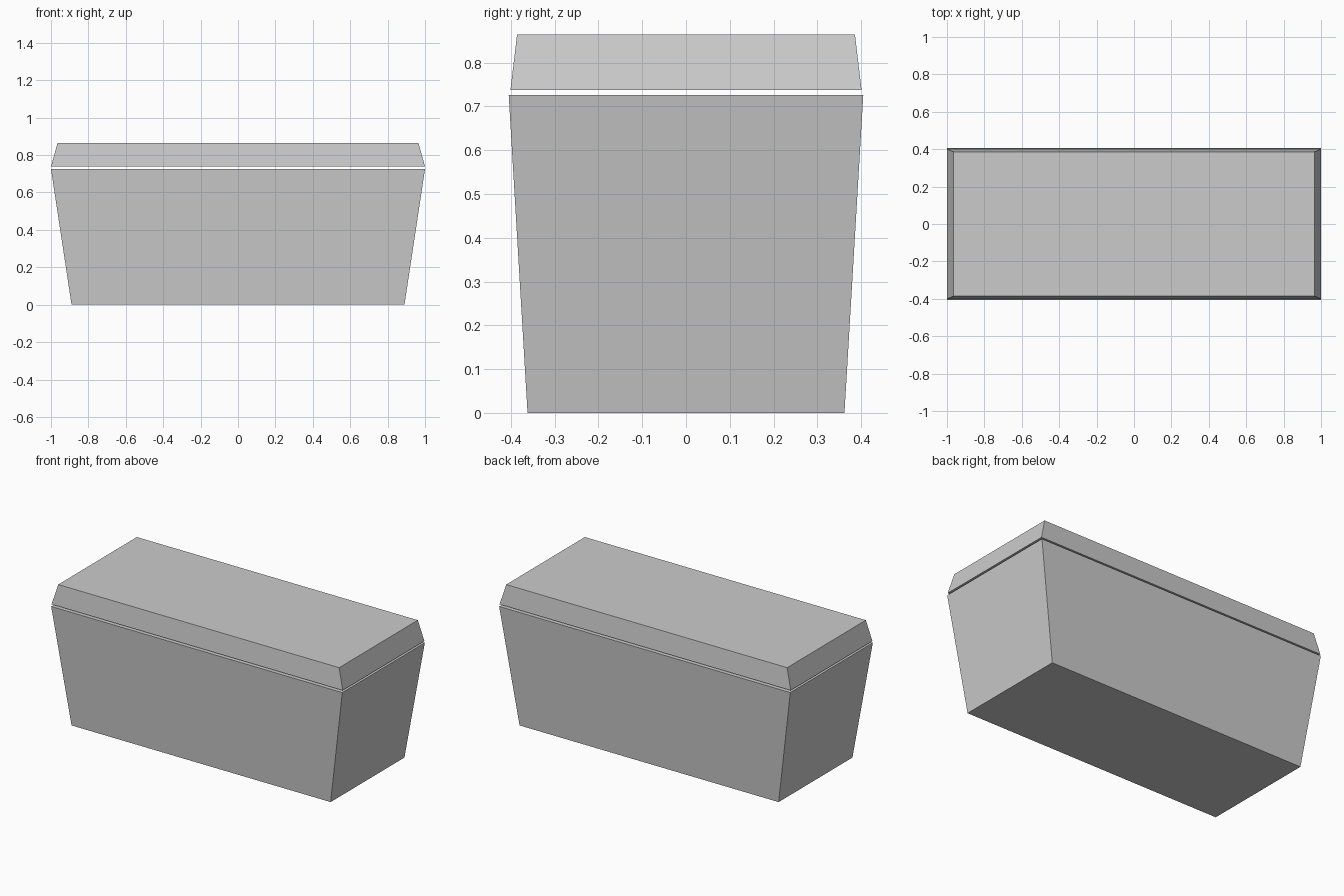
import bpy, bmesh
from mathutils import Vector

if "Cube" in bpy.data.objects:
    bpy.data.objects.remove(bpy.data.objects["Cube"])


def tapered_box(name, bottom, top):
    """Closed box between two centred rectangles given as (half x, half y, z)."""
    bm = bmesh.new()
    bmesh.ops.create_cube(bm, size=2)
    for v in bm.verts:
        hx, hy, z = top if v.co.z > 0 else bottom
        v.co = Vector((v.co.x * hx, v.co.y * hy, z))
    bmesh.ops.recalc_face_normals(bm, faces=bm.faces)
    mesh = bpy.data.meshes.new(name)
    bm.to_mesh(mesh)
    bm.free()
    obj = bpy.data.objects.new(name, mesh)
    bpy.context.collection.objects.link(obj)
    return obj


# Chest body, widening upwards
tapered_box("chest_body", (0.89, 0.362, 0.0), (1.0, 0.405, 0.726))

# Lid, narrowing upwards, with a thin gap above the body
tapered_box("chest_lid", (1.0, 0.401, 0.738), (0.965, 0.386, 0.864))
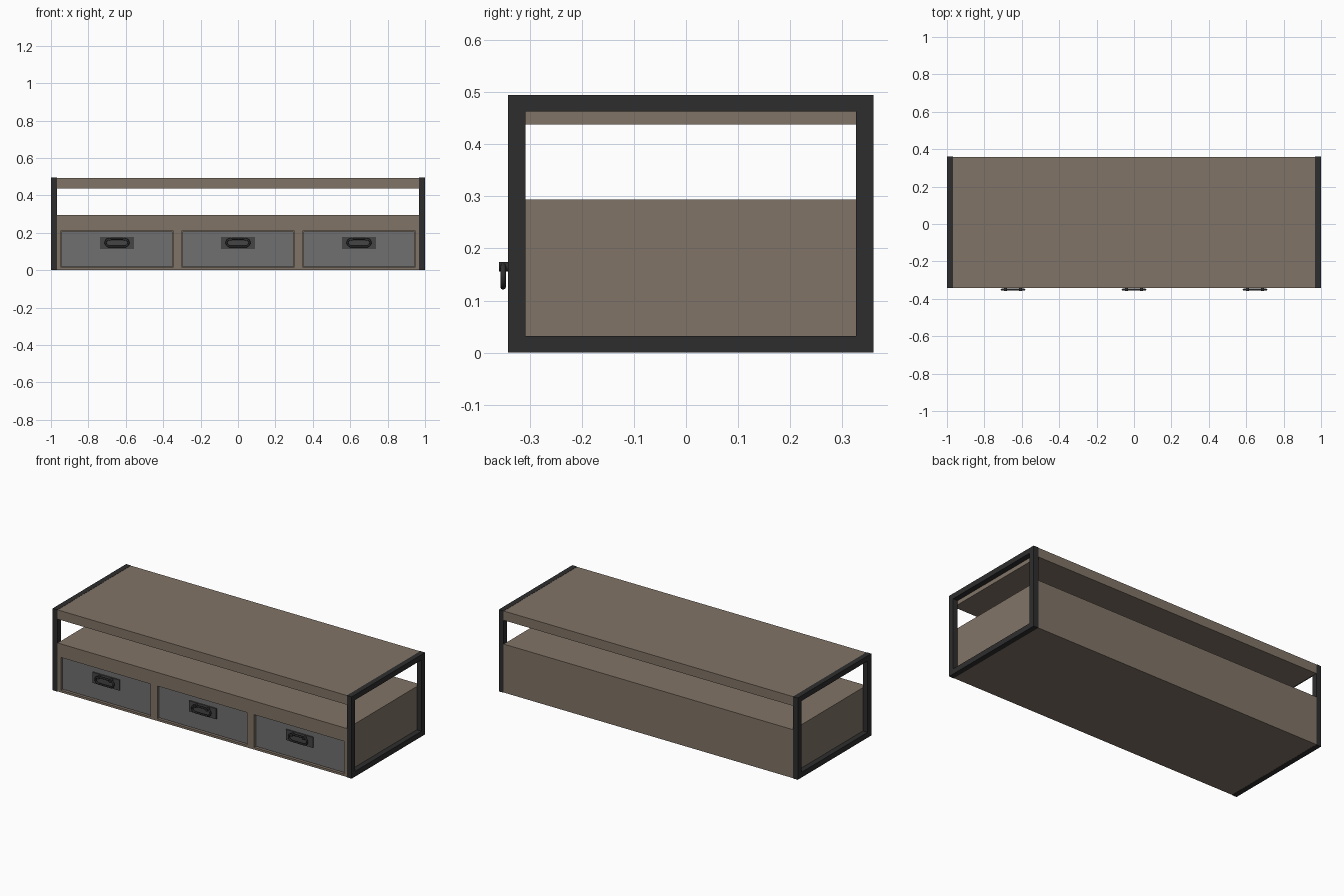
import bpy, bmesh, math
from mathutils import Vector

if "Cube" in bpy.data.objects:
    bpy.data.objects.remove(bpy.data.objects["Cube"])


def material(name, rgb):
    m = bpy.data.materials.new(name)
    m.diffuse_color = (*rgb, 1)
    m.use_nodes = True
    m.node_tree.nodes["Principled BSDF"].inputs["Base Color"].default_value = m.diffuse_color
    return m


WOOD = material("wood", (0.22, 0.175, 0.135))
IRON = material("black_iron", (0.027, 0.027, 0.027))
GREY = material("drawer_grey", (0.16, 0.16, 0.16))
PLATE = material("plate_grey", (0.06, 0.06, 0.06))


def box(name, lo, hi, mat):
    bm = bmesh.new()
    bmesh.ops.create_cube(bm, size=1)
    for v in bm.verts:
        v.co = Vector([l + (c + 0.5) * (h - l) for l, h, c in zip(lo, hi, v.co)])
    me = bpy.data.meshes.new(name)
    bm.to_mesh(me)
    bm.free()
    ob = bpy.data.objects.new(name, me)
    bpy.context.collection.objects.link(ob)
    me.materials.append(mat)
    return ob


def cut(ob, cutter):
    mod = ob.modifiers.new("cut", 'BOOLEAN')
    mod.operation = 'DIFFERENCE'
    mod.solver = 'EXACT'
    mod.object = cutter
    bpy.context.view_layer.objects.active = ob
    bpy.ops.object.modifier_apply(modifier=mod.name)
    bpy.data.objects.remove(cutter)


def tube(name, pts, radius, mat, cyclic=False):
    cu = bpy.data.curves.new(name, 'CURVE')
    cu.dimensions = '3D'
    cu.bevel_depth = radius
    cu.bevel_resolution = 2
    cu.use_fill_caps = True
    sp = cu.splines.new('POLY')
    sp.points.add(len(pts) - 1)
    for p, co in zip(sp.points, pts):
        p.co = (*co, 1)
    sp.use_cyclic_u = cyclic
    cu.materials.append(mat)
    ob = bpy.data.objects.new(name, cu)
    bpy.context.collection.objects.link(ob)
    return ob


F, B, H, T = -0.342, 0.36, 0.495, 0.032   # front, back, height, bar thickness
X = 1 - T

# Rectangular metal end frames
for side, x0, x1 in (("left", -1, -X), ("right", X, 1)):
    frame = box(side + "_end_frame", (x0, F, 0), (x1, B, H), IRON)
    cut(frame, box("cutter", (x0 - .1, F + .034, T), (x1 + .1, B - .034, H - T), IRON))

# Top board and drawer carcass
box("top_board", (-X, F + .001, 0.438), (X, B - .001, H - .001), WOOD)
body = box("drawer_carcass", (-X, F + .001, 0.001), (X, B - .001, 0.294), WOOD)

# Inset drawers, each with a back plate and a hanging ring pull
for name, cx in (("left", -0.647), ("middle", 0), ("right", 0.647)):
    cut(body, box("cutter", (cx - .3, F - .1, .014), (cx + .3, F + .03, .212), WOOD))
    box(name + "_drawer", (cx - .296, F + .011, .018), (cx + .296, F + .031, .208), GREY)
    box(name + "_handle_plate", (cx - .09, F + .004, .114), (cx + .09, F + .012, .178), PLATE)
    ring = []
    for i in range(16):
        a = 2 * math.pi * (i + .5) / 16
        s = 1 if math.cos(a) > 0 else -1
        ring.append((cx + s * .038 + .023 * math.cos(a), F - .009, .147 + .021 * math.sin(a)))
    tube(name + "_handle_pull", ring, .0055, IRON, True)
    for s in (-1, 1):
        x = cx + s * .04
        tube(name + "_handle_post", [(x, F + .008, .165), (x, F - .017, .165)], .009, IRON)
::::::::
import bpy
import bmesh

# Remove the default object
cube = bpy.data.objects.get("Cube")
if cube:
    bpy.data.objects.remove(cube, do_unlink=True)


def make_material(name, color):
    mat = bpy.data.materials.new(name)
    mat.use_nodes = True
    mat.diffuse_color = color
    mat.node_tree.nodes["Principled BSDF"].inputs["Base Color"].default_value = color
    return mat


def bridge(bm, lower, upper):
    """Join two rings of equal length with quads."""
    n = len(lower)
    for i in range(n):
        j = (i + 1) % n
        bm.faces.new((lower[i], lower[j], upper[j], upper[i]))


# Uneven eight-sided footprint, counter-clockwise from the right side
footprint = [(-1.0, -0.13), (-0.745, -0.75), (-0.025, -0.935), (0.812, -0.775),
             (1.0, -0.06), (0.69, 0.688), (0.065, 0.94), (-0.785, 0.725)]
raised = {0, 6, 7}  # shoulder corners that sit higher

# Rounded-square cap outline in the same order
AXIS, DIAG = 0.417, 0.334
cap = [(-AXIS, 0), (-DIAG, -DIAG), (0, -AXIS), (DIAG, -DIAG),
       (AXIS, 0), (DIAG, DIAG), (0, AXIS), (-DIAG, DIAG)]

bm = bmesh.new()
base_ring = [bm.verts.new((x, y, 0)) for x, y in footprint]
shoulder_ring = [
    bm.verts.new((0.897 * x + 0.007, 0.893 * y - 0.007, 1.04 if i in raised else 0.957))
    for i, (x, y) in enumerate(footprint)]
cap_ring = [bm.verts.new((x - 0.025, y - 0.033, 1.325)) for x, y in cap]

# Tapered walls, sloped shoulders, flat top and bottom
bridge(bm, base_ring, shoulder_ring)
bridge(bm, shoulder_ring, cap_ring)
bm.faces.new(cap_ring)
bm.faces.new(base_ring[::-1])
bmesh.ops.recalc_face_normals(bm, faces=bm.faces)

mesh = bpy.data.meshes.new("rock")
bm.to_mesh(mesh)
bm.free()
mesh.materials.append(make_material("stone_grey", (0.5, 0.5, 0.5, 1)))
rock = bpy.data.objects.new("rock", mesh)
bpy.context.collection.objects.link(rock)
::::::::
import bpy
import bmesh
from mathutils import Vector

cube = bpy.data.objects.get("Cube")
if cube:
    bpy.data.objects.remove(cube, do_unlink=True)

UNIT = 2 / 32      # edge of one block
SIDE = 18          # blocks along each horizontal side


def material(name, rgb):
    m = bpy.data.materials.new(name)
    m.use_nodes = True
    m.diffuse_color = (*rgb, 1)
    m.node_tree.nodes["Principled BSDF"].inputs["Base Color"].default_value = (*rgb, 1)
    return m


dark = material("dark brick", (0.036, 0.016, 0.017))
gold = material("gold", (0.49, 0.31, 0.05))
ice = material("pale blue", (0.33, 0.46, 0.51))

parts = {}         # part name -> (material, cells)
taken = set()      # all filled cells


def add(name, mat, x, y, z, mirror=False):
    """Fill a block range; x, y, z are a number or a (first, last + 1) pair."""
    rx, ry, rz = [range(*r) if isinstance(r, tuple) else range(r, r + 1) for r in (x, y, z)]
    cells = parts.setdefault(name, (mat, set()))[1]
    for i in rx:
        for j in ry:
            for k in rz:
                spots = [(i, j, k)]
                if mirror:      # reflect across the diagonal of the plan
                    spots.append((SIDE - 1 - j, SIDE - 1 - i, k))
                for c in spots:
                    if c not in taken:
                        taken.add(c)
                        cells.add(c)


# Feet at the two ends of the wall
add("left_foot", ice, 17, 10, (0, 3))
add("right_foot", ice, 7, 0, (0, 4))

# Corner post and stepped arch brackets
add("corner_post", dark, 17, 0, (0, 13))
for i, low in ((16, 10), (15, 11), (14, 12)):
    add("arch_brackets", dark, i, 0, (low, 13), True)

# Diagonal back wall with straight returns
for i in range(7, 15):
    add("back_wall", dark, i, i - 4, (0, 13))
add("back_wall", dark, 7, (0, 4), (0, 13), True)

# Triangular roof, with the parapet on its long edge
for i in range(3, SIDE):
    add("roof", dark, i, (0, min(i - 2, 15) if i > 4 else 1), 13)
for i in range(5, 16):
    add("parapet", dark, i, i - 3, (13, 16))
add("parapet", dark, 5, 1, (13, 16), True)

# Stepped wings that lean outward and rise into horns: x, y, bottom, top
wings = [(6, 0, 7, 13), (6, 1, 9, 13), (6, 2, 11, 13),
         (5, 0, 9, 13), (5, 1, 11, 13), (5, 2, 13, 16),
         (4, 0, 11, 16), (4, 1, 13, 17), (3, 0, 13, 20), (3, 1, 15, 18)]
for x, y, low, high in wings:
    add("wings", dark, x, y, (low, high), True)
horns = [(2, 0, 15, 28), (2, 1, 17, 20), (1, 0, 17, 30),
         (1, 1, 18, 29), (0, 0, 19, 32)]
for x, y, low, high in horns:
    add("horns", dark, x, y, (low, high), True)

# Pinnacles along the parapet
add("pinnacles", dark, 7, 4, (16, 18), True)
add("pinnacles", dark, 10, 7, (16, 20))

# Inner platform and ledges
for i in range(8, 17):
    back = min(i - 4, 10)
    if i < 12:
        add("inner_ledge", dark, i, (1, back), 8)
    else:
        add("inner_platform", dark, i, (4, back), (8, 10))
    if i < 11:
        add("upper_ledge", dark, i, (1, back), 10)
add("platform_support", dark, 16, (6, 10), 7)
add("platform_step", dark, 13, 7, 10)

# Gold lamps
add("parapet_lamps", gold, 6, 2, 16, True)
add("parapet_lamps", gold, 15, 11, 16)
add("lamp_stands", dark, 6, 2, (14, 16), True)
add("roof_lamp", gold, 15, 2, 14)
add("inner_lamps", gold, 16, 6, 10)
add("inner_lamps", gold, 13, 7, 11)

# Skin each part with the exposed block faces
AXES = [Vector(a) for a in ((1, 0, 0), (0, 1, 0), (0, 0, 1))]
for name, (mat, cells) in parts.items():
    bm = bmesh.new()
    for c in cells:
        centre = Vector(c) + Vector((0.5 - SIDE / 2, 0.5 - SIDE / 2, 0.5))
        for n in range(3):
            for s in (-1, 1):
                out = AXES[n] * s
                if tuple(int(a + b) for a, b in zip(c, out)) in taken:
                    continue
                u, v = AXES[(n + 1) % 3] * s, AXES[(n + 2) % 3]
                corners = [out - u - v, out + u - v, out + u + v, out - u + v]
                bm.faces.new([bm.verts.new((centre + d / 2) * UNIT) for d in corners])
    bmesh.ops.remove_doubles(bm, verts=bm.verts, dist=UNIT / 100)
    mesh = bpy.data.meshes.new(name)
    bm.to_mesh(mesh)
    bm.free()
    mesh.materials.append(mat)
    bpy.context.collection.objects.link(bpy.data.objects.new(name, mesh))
::::::::
> _Task instructions_
Take each line from the preceding material that contains "context" and copy it.

> _Task result_
    bpy.context.collection.objects.link(obj)
    bpy.context.collection.objects.link(ob)
    bpy.context.view_layer.objects.active = ob
    bpy.context.collection.objects.link(ob)
bpy.context.collection.objects.link(rock)
    bpy.context.collection.objects.link(bpy.data.objects.new(name, mesh))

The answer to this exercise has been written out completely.